sixtyandme logo
We are community supported and may earn a commission when you buy through links on our site. Learn more

6 Tips for Dealing with Grumpy Grandkids

By Margaret Manning May 06, 2014 Family

For many women in our community, being a grandmother offers the opportunity to apply their experience and wisdom to shaping and nurturing their grandkids.

But, since grandkids don’t come with instruction manuals, it is often difficult to know how to deal with the times with they have their “moments”… especially if you are a first time grandmother.

So, we asked our Sixty and Me members for advice, diversion tactics or tips for dealing with “grumpy grandkids.” Here are a few ideas from the community:

Love Them Unconditionally

Our community members frequently mentioned the importance of showing unconditional love for the grandchildren, even if they have a temper tantrum, misbehave or make a mess. The truth is, giving your grandkids a big hug and listening to their concerns and just spending time with them is often the best way to defuse any problems.

Give Them a Job

Just like us adults, grandkids are often happiest when they’re assigned a specific job to do. Grandkids need structure, and they will often be more attentive, energetic, focused and calm if you involve them in preparing meals, ask them to vacuum the carpet, or let them hold the leash while walking the dog.

One of our members said that giving her grandson authority over and responsibility for the family dog was enough to make him feel really special.

Teach Empathy

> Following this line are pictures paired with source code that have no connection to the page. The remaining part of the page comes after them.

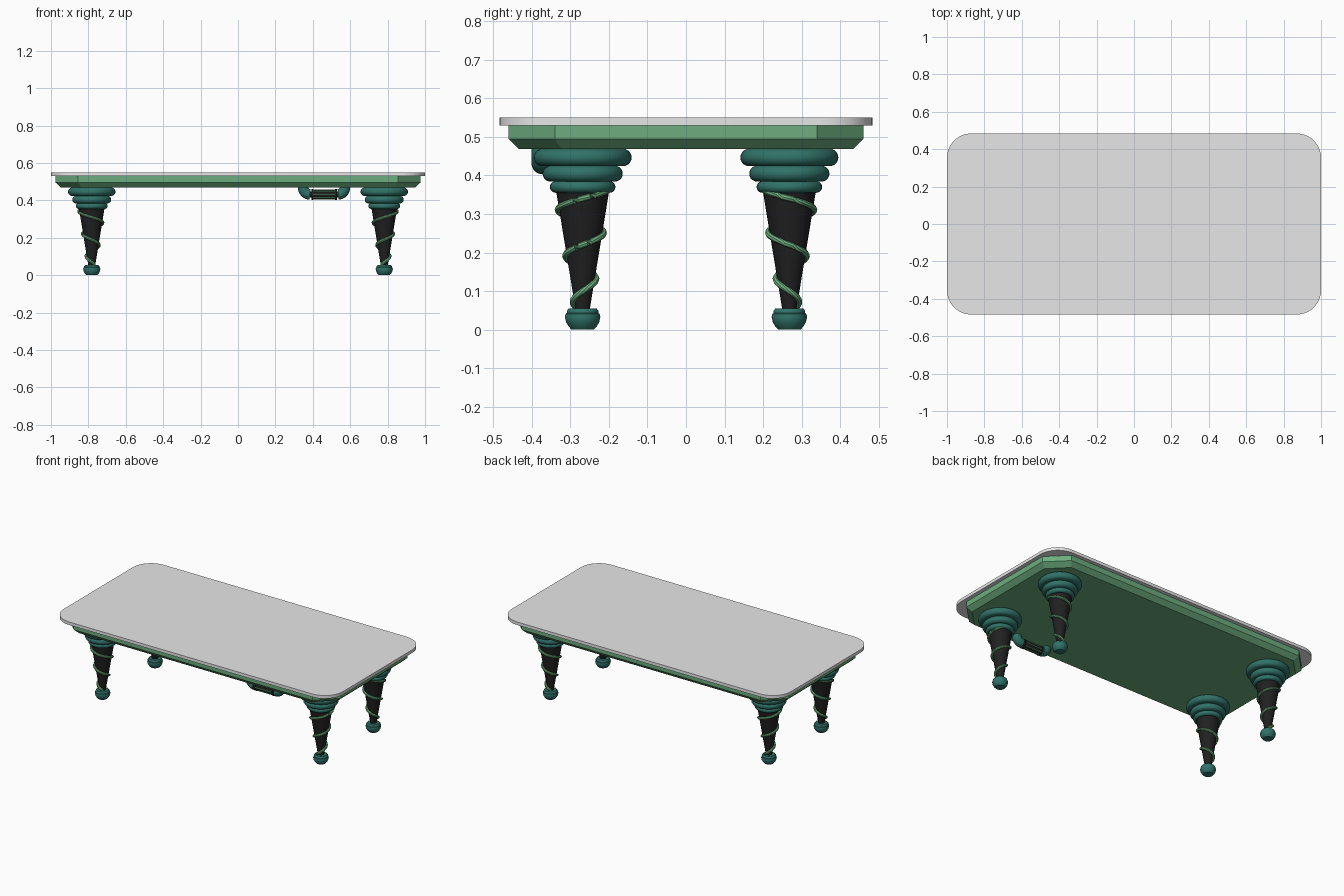
import bpy, bmesh, math
from mathutils import Vector, Matrix

cube = bpy.data.objects.get("Cube")
if cube:
    bpy.data.objects.remove(cube, do_unlink=True)


def material(name, rgb):
    m = bpy.data.materials.new(name)
    m.use_nodes = True
    m.diffuse_color = (*rgb, 1)
    m.node_tree.nodes["Principled BSDF"].inputs["Base Color"].default_value = (*rgb, 1)
    return m


GREY = material("pale grey", (0.8, 0.8, 0.8))
GREEN = material("leaf green", (0.15, 0.42, 0.21))
TEAL = material("dark teal", (0.03, 0.17, 0.14))
BLACK = material("soft black", (0.015, 0.015, 0.015))


def finish(name, bm, mat, smooth=True, angle=40):
    bmesh.ops.recalc_face_normals(bm, faces=bm.faces)
    me = bpy.data.meshes.new(name)
    bm.to_mesh(me)
    bm.free()
    ob = bpy.data.objects.new(name, me)
    bpy.context.collection.objects.link(ob)
    me.materials.append(mat)
    if smooth:
        bpy.ops.object.select_all(action='DESELECT')
        ob.select_set(True)
        bpy.context.view_layer.objects.active = ob
        bpy.ops.object.shade_smooth_by_angle(angle=math.radians(angle))
    return ob


def lathe(name, profile, place, mat, steps=32):
    """Spin (radius, height) points around z, then place the result."""
    bm = bmesh.new()
    vs = [bm.verts.new((r, 0, z)) for r, z in profile]
    es = [bm.edges.new(p) for p in zip(vs, vs[1:])]
    bmesh.ops.spin(bm, geom=vs + es, axis=(0, 0, 1), cent=(0, 0, 0),
                   angle=math.tau, steps=steps, use_duplicate=False)
    bmesh.ops.remove_doubles(bm, verts=bm.verts, dist=0.0002)
    bm.transform(place)
    return finish(name, bm, mat)


def tube(name, points, radius, mat, sides=8):
    """Sweep a circle along a path, with capped ends."""
    bm = bmesh.new()
    rings = []
    for i, p in enumerate(points):
        t = (points[min(i + 1, len(points) - 1)] - points[max(i - 1, 0)]).normalized()
        u = t.cross(Vector((0, 1, 0) if abs(t.y) < 0.9 else (0, 0, 1))).normalized()
        v = t.cross(u)
        rings.append([bm.verts.new(p + radius * (u * math.cos(a) + v * math.sin(a)))
                      for a in (math.tau * k / sides for k in range(sides))])
    for a, b in zip(rings, rings[1:]):
        for k in range(sides):
            n = (k + 1) % sides
            bm.faces.new((a[k], a[n], b[n], b[k]))
    bm.faces.new(rings[0])
    bm.faces.new(rings[-1])
    return finish(name, bm, mat)


def slab(name, layers, mat, smooth):
    """Stack outlines given as (half x, half y, corner size, z)."""
    bm = bmesh.new()
    steps = 10 if smooth else 1
    rings = []
    for hx, hy, c, z in layers:
        ring = []
        for q in range(4):
            sx, sy = ((1, 1), (-1, 1), (-1, -1), (1, -1))[q]
            for k in range(steps + 1):
                a = math.pi / 2 * (q + k / steps)
                ring.append(bm.verts.new((sx * (hx - c) + c * math.cos(a),
                                          sy * (hy - c) + c * math.sin(a), z)))
        rings.append(ring)
    for a, b in zip(rings, rings[1:]):
        for k in range(len(a)):
            n = (k + 1) % len(a)
            bm.faces.new((a[k], a[n], b[n], b[k]))
    bm.faces.new(rings[0])
    bm.faces.new(rings[-1])
    return finish(name, bm, mat, smooth)


# Table top and chamfered apron
slab("table_top", [(1, 0.484, 0.13, 0.53), (1, 0.484, 0.13, 0.55)], GREY, True)
slab("apron", [(0.945, 0.433, 0.11, 0.468), (0.975, 0.46, 0.12, 0.495),
               (0.975, 0.46, 0.12, 0.531)], GREEN, False)


def bulge(radius, low, high, inner, steps=10):
    """Rounded ring profile."""
    h = (high - low) / 2
    arc = [(radius - h + h * math.cos(a), low + h + h * math.sin(a))
           for a in (math.pi * (k / steps - 0.5) for k in range(steps + 1))]
    return [(inner, low)] + arc + [(inner, high)]


def cone_radius(z):
    return 0.018 + (z - 0.05) * 0.164


# Legs: stacked collars, tapered shaft, winding vine and round foot
FOOT = [(0, 0), (0.029, 0), (0.037, 0.009), (0.043, 0.02), (0.046, 0.033),
        (0.044, 0.041), (0.041, 0.043), (0.041, 0.049), (0.036, 0.055), (0, 0.055)]
for sx, side in ((1, "left"), (-1, "right")):
    for sy, end in ((-1, "front"), (1, "back")):
        tag = f"{end}_{side}_leg"
        spot = Matrix.Translation((sx * 0.782, sy * 0.268, 0))
        for n, (r, lo, hi) in enumerate(((0.127, 0.424, 0.469), (0.104, 0.384, 0.425),
                                         (0.085, 0.355, 0.385))):
            lathe(f"{tag}_collar_{n + 1}", bulge(r, lo, hi, 0.01), spot, TEAL)
        lathe(f"{tag}_shaft", [(0, 0.05), (cone_radius(0.05), 0.05),
                               (cone_radius(0.36), 0.36), (0, 0.36)], spot, BLACK)
        lathe(f"{tag}_foot", FOOT, spot, TEAL)
        path = []
        for k in range(81):
            z = 0.058 + 0.302 * k / 80
            a = -math.pi / 2 + math.tau * (z - 0.07) / 0.12
            r = cone_radius(z) + 0.004
            path.append(spot @ Vector((sx * r * math.cos(a), -sy * r * math.sin(a), z)))
        tube(f"{tag}_vine", path, 0.008, GREEN)

# Ribbed handle hung under the front edge between two elbows
HY, HZ = -0.372, 0.432
MID = 0.46
for s, side in ((-1, "right"), (1, "left")):
    bend = []
    for k in range(11):
        a = math.pi / 2 * k / 10
        bend.append(Vector((MID + s * (0.075 + 0.037 * math.sin(a)), HY,
                            0.47 - 0.038 * math.cos(a))))
    tube(f"handle_{side}_elbow", bend, 0.028, TEAL, 20)
    tube(f"handle_{side}_neck", [Vector((MID + s * x, HY, HZ)) for x in (0.05, 0.085)],
         0.016, BLACK, 16)
    tube(f"handle_{side}_end_ring", [Vector((MID + s * x, HY, HZ)) for x in (0.058, 0.068)],
         0.029, BLACK, 20)
tube("handle_grip", [Vector((MID + x, HY, HZ)) for x in (-0.06, 0.06)], 0.024, BLACK, 20)
for k in range(8):
    a = math.tau * k / 8
    y, z = HY + 0.024 * math.cos(a), HZ + 0.024 * math.sin(a)
    tube(f"handle_rib_{k + 1}", [Vector((MID + x, y, z)) for x in (-0.058, 0.058)],
         0.0035, GREEN, 8)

Children can be taught from a young age how to empathize for others. Sometimes the best way to get a child out of a bad mood is to explain to them (gently) that their behavior has an effect on others, and that we all need to treat each other with respect.

One women in the community pointed out that while it’s important to respect your grandchild’s feelings, it is equally important that they learn to respect the feelings of others.

This reminds me of a fun interview that I did with Ellen Pober Rittberg on the topic of the complex relationships that grandparents have with their grandchildren.

Change the Subject

Instead of dwelling on a child’s grumpy mood, it often helps to change the focus to something more enjoyable. One suggestion was to distract them with tasks that engage all of their senses or give them tasks that allow them to “help you”.

Start reading a book, sing a song, or ask the child to help start on a new fun project like painting, drawing or crafts.

Leave Them Alone

Sometimes when kids act out or misbehave, they just need to spend some time by themselves to process their feelings and come back to their sweet bubbly selves. One community member said that children are very much like adults… when they are having a bad day it’s often best just to give them some space and let them cool off.

Send Them Home

As several of our members (humorously) remarked, one of the privileges of being a grandparent is being able to enjoy a nice visit from the grandkids, and then send them home with Mom and Dad! Problem solved!

Grandparents are often more patient and forgiving with their grandchildren than the grandchildren’s own parents. This is often the result of having a better perspective and longer experience in raising young ones.

As much as grandparents like to joke about how they are “spoiling” their grandkids, the truth is that there’s no way to give a child too much caring attention, listening, and quality time spent together.

What do you think about raising grandchildren? How has your perspective changed since you became a grandparent? Do you feel like you are “better” at taking care of your grandchildren than you were at raising your own kids? Please join the conversation in the comments section below.


If you are raising one of your own grandchildren – or just spending a lot of time with them – you won’t want to miss my interview with Ellen Ritberg. Enjoy the show!

Notify of

This site uses Akismet to reduce spam. Learn how your comment data is processed.

Inline Feedbacks
View all comments

The Author

Margaret Manning is the founder of Sixty and Me. She is an entrepreneur, author and speaker. Margaret is passionate about building dynamic and engaged communities that improve lives and change perceptions. Margaret can be contacted at

You Might Also Like